Even if your overwhelmed heart was to explode

Even if it all flies away in the wind
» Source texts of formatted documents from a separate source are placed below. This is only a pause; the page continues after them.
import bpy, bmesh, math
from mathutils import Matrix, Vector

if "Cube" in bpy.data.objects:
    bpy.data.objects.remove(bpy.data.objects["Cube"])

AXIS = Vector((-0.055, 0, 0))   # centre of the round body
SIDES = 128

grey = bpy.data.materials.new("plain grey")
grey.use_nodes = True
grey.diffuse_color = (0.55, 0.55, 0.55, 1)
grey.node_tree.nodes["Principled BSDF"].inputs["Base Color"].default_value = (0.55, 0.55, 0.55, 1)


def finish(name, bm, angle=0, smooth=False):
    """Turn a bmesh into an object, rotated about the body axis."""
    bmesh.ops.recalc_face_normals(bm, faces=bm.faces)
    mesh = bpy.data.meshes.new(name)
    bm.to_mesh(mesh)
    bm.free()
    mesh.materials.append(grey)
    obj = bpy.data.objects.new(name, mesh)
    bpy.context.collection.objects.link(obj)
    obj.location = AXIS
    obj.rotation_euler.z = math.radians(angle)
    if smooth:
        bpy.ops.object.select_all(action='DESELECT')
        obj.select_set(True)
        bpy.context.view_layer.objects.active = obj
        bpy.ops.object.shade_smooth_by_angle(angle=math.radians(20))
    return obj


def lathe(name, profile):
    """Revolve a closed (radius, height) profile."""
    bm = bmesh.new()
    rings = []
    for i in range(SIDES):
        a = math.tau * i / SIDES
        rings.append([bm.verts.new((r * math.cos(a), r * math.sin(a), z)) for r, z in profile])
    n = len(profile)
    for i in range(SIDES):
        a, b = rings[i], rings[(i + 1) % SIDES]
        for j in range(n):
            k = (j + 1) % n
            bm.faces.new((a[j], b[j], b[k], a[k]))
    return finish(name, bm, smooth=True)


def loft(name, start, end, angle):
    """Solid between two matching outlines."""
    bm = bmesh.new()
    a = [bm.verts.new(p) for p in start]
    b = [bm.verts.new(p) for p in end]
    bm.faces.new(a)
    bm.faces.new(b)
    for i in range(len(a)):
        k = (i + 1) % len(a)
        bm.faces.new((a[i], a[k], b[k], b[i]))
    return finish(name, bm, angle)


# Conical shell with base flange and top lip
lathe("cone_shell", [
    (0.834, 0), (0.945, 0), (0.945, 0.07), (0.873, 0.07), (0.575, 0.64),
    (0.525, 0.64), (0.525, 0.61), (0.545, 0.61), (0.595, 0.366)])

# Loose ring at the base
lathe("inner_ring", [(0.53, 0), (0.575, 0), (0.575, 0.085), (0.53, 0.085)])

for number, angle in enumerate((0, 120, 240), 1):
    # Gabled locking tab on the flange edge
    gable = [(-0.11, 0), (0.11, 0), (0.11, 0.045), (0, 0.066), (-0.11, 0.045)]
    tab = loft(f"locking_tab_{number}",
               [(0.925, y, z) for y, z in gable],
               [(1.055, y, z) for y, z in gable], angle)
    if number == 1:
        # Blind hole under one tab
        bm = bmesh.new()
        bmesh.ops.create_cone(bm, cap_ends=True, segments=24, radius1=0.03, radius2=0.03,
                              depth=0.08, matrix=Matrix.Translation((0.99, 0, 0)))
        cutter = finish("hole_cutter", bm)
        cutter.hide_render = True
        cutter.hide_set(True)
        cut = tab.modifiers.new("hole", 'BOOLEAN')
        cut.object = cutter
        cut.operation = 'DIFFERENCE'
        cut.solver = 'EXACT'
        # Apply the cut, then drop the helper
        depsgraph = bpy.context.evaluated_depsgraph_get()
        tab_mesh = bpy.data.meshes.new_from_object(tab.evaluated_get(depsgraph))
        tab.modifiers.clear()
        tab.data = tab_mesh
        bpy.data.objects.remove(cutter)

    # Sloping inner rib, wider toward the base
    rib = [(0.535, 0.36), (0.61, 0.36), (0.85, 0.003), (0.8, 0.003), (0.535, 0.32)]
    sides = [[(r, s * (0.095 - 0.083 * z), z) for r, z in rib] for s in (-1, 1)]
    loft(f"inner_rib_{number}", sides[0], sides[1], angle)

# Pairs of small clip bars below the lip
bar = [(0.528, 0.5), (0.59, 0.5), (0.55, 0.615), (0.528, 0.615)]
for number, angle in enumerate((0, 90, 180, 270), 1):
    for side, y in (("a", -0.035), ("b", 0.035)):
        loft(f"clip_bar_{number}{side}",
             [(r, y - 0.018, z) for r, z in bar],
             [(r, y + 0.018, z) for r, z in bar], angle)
Right now, this moment, the world is yours

 

ATHENA WASHBURN B’18 is charged with global appeal.